EXCERPTED DATA ->
------
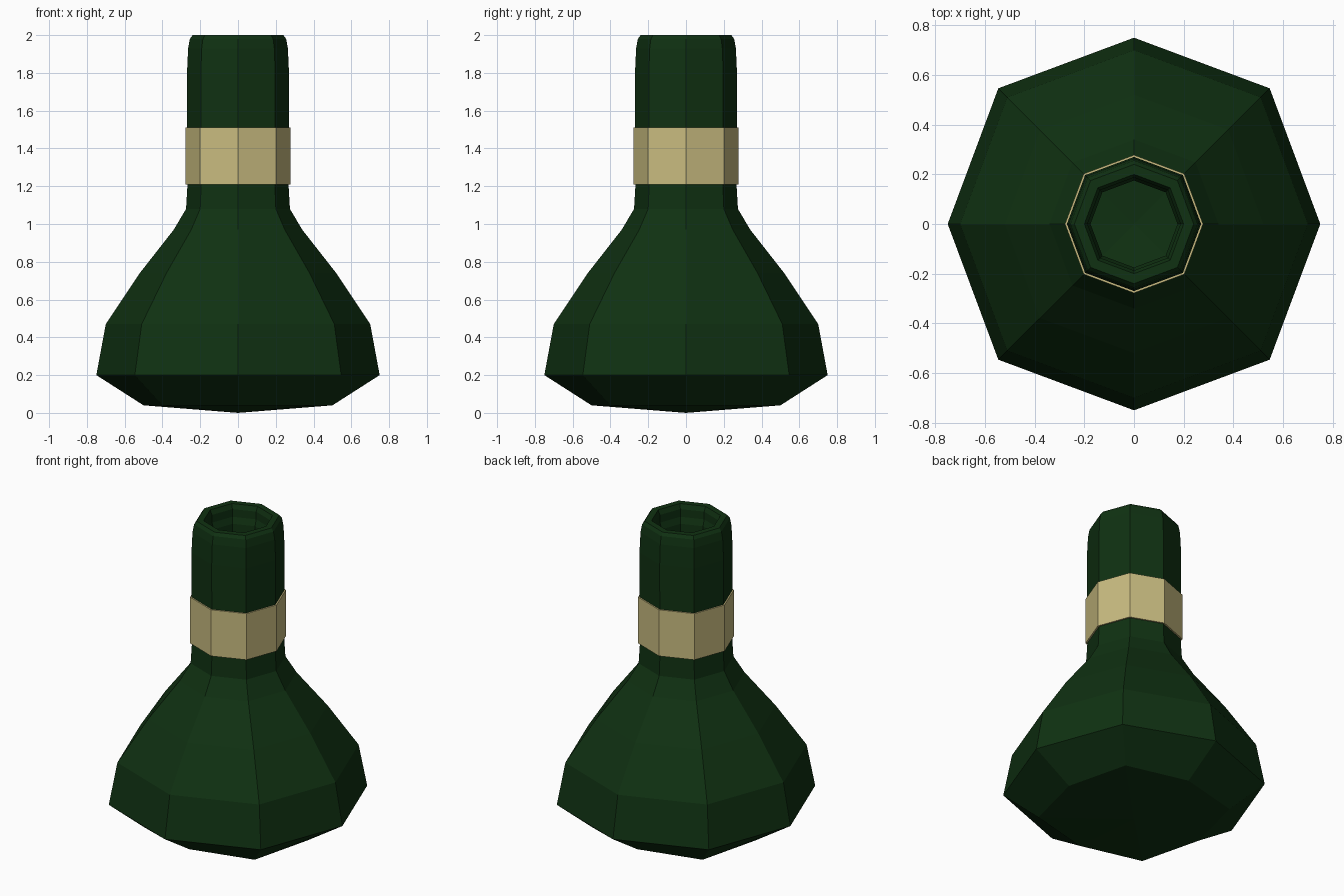
import bpy, bmesh, math

cube = bpy.data.objects.get("Cube")
if cube:
    bpy.data.objects.remove(cube, do_unlink=True)

SIDES = 8


def make_material(name, rgb):
    mat = bpy.data.materials.new(name)
    mat.use_nodes = True
    mat.diffuse_color = (*rgb, 1)
    mat.node_tree.nodes["Principled BSDF"].inputs["Base Color"].default_value = (*rgb, 1)
    return mat


def lathe(name, profile, mat, closed=False):
    """Turn (radius, height, corner stretch) points into a faceted octagonal body."""
    bm = bmesh.new()
    rings = []
    for r, z, stretch in profile:
        if r == 0:
            rings.append([bm.verts.new((0, 0, z))] * SIDES)
            continue
        ring = []
        for i in range(SIDES):
            a = math.tau * i / SIDES
            rad = r * (stretch if i % 2 else 1)
            ring.append(bm.verts.new((rad * math.cos(a), rad * math.sin(a), z)))
        rings.append(ring)
    pairs = list(zip(rings, rings[1:]))
    if closed:
        pairs.append((rings[-1], rings[0]))
    for low, high in pairs:
        for i in range(SIDES):
            j = (i + 1) % SIDES
            corners = dict.fromkeys((low[i], low[j], high[j], high[i]))
            bm.faces.new(list(corners))
    bmesh.ops.recalc_face_normals(bm, faces=bm.faces)
    mesh = bpy.data.meshes.new(name)
    bm.to_mesh(mesh)
    bm.free()
    mesh.materials.append(mat)
    obj = bpy.data.objects.new(name, mesh)
    bpy.context.collection.objects.link(obj)
    return obj


green = make_material("dark green glass", (0.005, 0.031, 0.006))
tan = make_material("tan label", (0.58, 0.50, 0.215))

K = 1.03  # diagonal corners sit slightly further out

# Outer wall from the base tip to the lip, then the hollow inside back down
outer = [(0, 0, 1), (0.5, 0.04, 1.13), (0.75, 0.2, K), (0.70, 0.47, K),
         (0.52, 0.74, K), (0.34, 0.97, K), (0.275, 1.08, K), (0.268, 1.2, K),
         (0.27, 1.8, K), (0.264, 1.93, K), (0.255, 1.98, K), (0.24, 2.0, K)]
inner = [(0.20, 2.0, K), (0.187, 1.97, K), (0.187, 1.92, K), (0.175, 1.88, K),
         (0.18, 1.1, K), (0.62, 0.45, K), (0.66, 0.23, K), (0.42, 0.1, K), (0, 0.06, 1)]
lathe("bottle", outer + inner, green)

# Label band around the neck
lathe("neck_band", [(0.278, 1.21, K), (0.278, 1.51, K),
                    (0.262, 1.51, K), (0.262, 1.21, K)], tan, closed=True)
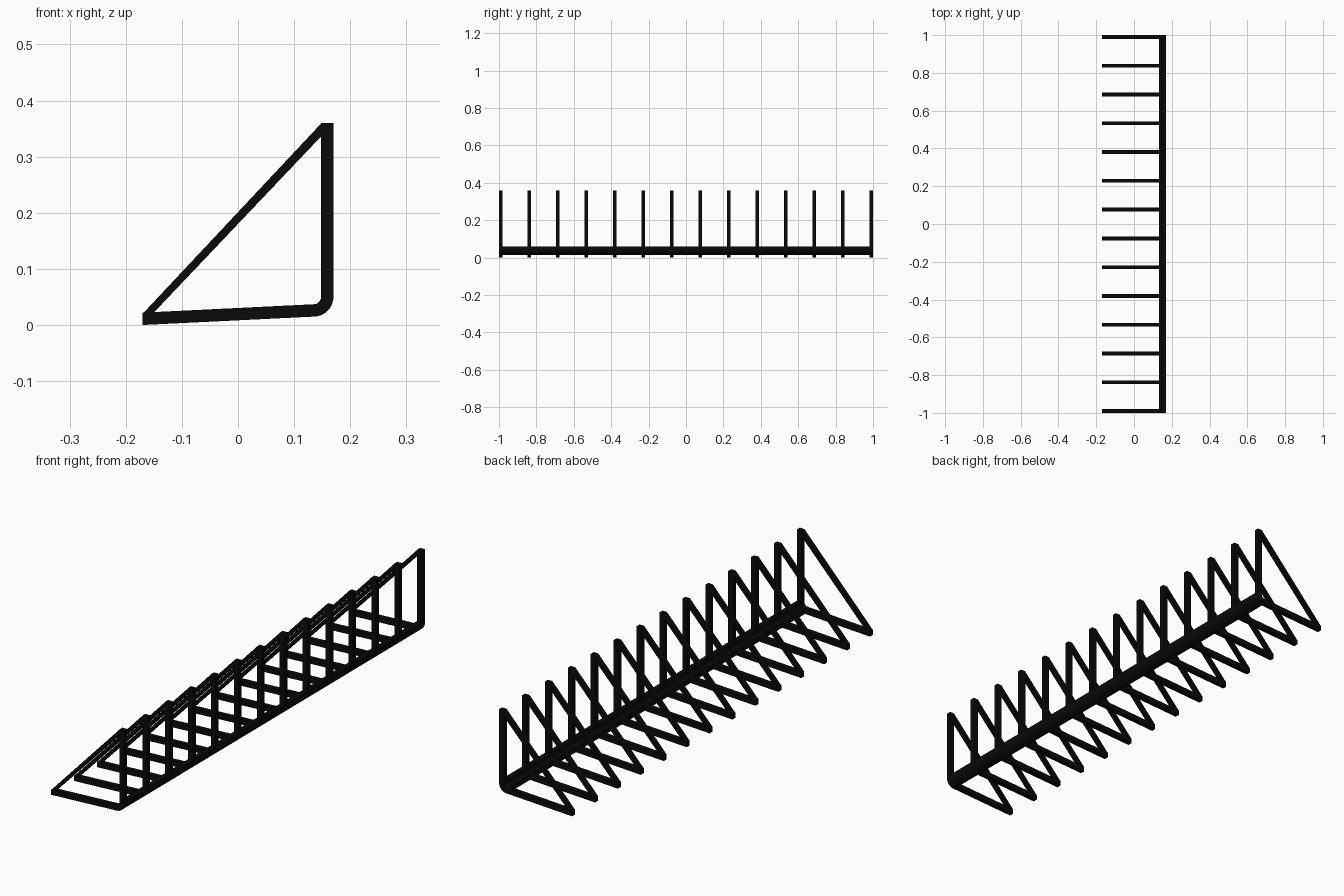
import bpy, bmesh, math

if "Cube" in bpy.data.objects:
    bpy.data.objects.remove(bpy.data.objects["Cube"])

black = bpy.data.materials.new("satin black")
black.diffuse_color = (0.003, 0.003, 0.0033, 1)
black.use_nodes = True
black.node_tree.nodes["Principled BSDF"].inputs["Base Color"].default_value = black.diffuse_color

COUNT, BAR = 14, 0.02            # number of ribs, rib width along y
STEP = (2 - BAR) / (COUNT - 1)
CX, CZ, R_OUT, R_IN = 0.135, 0.05, 0.035, 0.013   # rounded corner
TILT = math.radians(2.6)


def arc(r, n=10):
    """Corner arc from the sloping foot round to the upright."""
    a0 = -math.pi / 2 + TILT
    return [(CX + r * math.cos(a0 * (1 - i / n)), CZ + r * math.sin(a0 * (1 - i / n)))
            for i in range(n + 1)]


def prism(name, pts, y0, y1, repeat=1):
    """Extrude an xz profile along y, optionally repeated in a row."""
    bm = bmesh.new()
    face = bm.faces.new([bm.verts.new((x, y0, z)) for x, z in pts])
    ext = bmesh.ops.extrude_face_region(bm, geom=[face])
    for v in ext["geom"]:
        if isinstance(v, bmesh.types.BMVert):
            v.co.y = y1
    bmesh.ops.recalc_face_normals(bm, faces=bm.faces)
    me = bpy.data.meshes.new(name)
    bm.to_mesh(me)
    bm.free()
    me.materials.append(black)
    ob = bpy.data.objects.new(name, me)
    bpy.context.collection.objects.link(ob)
    if repeat > 1:
        m = ob.modifiers.new("row", 'ARRAY')
        m.count = repeat
        m.use_relative_offset = False
        m.use_constant_offset = True
        m.constant_offset_displace = (0, STEP, 0)
    bpy.context.view_layer.objects.active = ob
    ob.select_set(True)
    bpy.ops.object.shade_smooth_by_angle(angle=math.radians(30))
    ob.select_set(False)
    return ob


# L-shaped ribs: sloping foot, rounded corner, upright
left, top = -0.17, 0.36
outer, inner = arc(R_OUT), arc(R_IN)
ribs = [(left, 0.0)] + outer + [(CX + R_OUT, top), (CX + R_IN, top)] \
    + inner[::-1] + [(left, 0.022)]
prism("rib_frames", ribs, -1, -1 + BAR, COUNT)

# Diagonal braces from foot tip to top of upright
brace = [(left, 0.02), (-0.152, 0.02), (0.149, 0.337), (0.149, top)]
prism("diagonal_braces", brace, -1, -1 + BAR, COUNT)

# Long curved rail joining all the corners
rail = [(0.132, 0.0148)] + outer + [(CX + R_OUT, 0.06), (CX + R_IN, 0.06)] \
    + inner[::-1] + [(0.132, 0.0368)]
prism("corner_rail", rail, -1, 1)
------
THE TASK -> Everything in the listing except the pictures must be reproduced exactly.

YOUR RESPONSE ->
import bpy, bmesh, math

cube = bpy.data.objects.get("Cube")
if cube:
    bpy.data.objects.remove(cube, do_unlink=True)

SIDES = 8


def make_material(name, rgb):
    mat = bpy.data.materials.new(name)
    mat.use_nodes = True
    mat.diffuse_color = (*rgb, 1)
    mat.node_tree.nodes["Principled BSDF"].inputs["Base Color"].default_value = (*rgb, 1)
    return mat


def lathe(name, profile, mat, closed=False):
    """Turn (radius, height, corner stretch) points into a faceted octagonal body."""
    bm = bmesh.new()
    rings = []
    for r, z, stretch in profile:
        if r == 0:
            rings.append([bm.verts.new((0, 0, z))] * SIDES)
            continue
        ring = []
        for i in range(SIDES):
            a = math.tau * i / SIDES
            rad = r * (stretch if i % 2 else 1)
            ring.append(bm.verts.new((rad * math.cos(a), rad * math.sin(a), z)))
        rings.append(ring)
    pairs = list(zip(rings, rings[1:]))
    if closed:
        pairs.append((rings[-1], rings[0]))
    for low, high in pairs:
        for i in range(SIDES):
            j = (i + 1) % SIDES
            corners = dict.fromkeys((low[i], low[j], high[j], high[i]))
            bm.faces.new(list(corners))
    bmesh.ops.recalc_face_normals(bm, faces=bm.faces)
    mesh = bpy.data.meshes.new(name)
    bm.to_mesh(mesh)
    bm.free()
    mesh.materials.append(mat)
    obj = bpy.data.objects.new(name, mesh)
    bpy.context.collection.objects.link(obj)
    return obj


green = make_material("dark green glass", (0.005, 0.031, 0.006))
tan = make_material("tan label", (0.58, 0.50, 0.215))

K = 1.03  # diagonal corners sit slightly further out

# Outer wall from the base tip to the lip, then the hollow inside back down
outer = [(0, 0, 1), (0.5, 0.04, 1.13), (0.75, 0.2, K), (0.70, 0.47, K),
         (0.52, 0.74, K), (0.34, 0.97, K), (0.275, 1.08, K), (0.268, 1.2, K),
         (0.27, 1.8, K), (0.264, 1.93, K), (0.255, 1.98, K), (0.24, 2.0, K)]
inner = [(0.20, 2.0, K), (0.187, 1.97, K), (0.187, 1.92, K), (0.175, 1.88, K),
         (0.18, 1.1, K), (0.62, 0.45, K), (0.66, 0.23, K), (0.42, 0.1, K), (0, 0.06, 1)]
lathe("bottle", outer + inner, green)

# Label band around the neck
lathe("neck_band", [(0.278, 1.21, K), (0.278, 1.51, K),
                    (0.262, 1.51, K), (0.262, 1.21, K)], tan, closed=True)
import bpy, bmesh, math

if "Cube" in bpy.data.objects:
    bpy.data.objects.remove(bpy.data.objects["Cube"])

black = bpy.data.materials.new("satin black")
black.diffuse_color = (0.003, 0.003, 0.0033, 1)
black.use_nodes = True
black.node_tree.nodes["Principled BSDF"].inputs["Base Color"].default_value = black.diffuse_color

COUNT, BAR = 14, 0.02            # number of ribs, rib width along y
STEP = (2 - BAR) / (COUNT - 1)
CX, CZ, R_OUT, R_IN = 0.135, 0.05, 0.035, 0.013   # rounded corner
TILT = math.radians(2.6)


def arc(r, n=10):
    """Corner arc from the sloping foot round to the upright."""
    a0 = -math.pi / 2 + TILT
    return [(CX + r * math.cos(a0 * (1 - i / n)), CZ + r * math.sin(a0 * (1 - i / n)))
            for i in range(n + 1)]


def prism(name, pts, y0, y1, repeat=1):
    """Extrude an xz profile along y, optionally repeated in a row."""
    bm = bmesh.new()
    face = bm.faces.new([bm.verts.new((x, y0, z)) for x, z in pts])
    ext = bmesh.ops.extrude_face_region(bm, geom=[face])
    for v in ext["geom"]:
        if isinstance(v, bmesh.types.BMVert):
            v.co.y = y1
    bmesh.ops.recalc_face_normals(bm, faces=bm.faces)
    me = bpy.data.meshes.new(name)
    bm.to_mesh(me)
    bm.free()
    me.materials.append(black)
    ob = bpy.data.objects.new(name, me)
    bpy.context.collection.objects.link(ob)
    if repeat > 1:
        m = ob.modifiers.new("row", 'ARRAY')
        m.count = repeat
        m.use_relative_offset = False
        m.use_constant_offset = True
        m.constant_offset_displace = (0, STEP, 0)
    bpy.context.view_layer.objects.active = ob
    ob.select_set(True)
    bpy.ops.object.shade_smooth_by_angle(angle=math.radians(30))
    ob.select_set(False)
    return ob


# L-shaped ribs: sloping foot, rounded corner, upright
left, top = -0.17, 0.36
outer, inner = arc(R_OUT), arc(R_IN)
ribs = [(left, 0.0)] + outer + [(CX + R_OUT, top), (CX + R_IN, top)] \
    + inner[::-1] + [(left, 0.022)]
prism("rib_frames", ribs, -1, -1 + BAR, COUNT)

# Diagonal braces from foot tip to top of upright
brace = [(left, 0.02), (-0.152, 0.02), (0.149, 0.337), (0.149, top)]
prism("diagonal_braces", brace, -1, -1 + BAR, COUNT)

# Long curved rail joining all the corners
rail = [(0.132, 0.0148)] + outer + [(CX + R_OUT, 0.06), (CX + R_IN, 0.06)] \
    + inner[::-1] + [(0.132, 0.0368)]
prism("corner_rail", rail, -1, 1)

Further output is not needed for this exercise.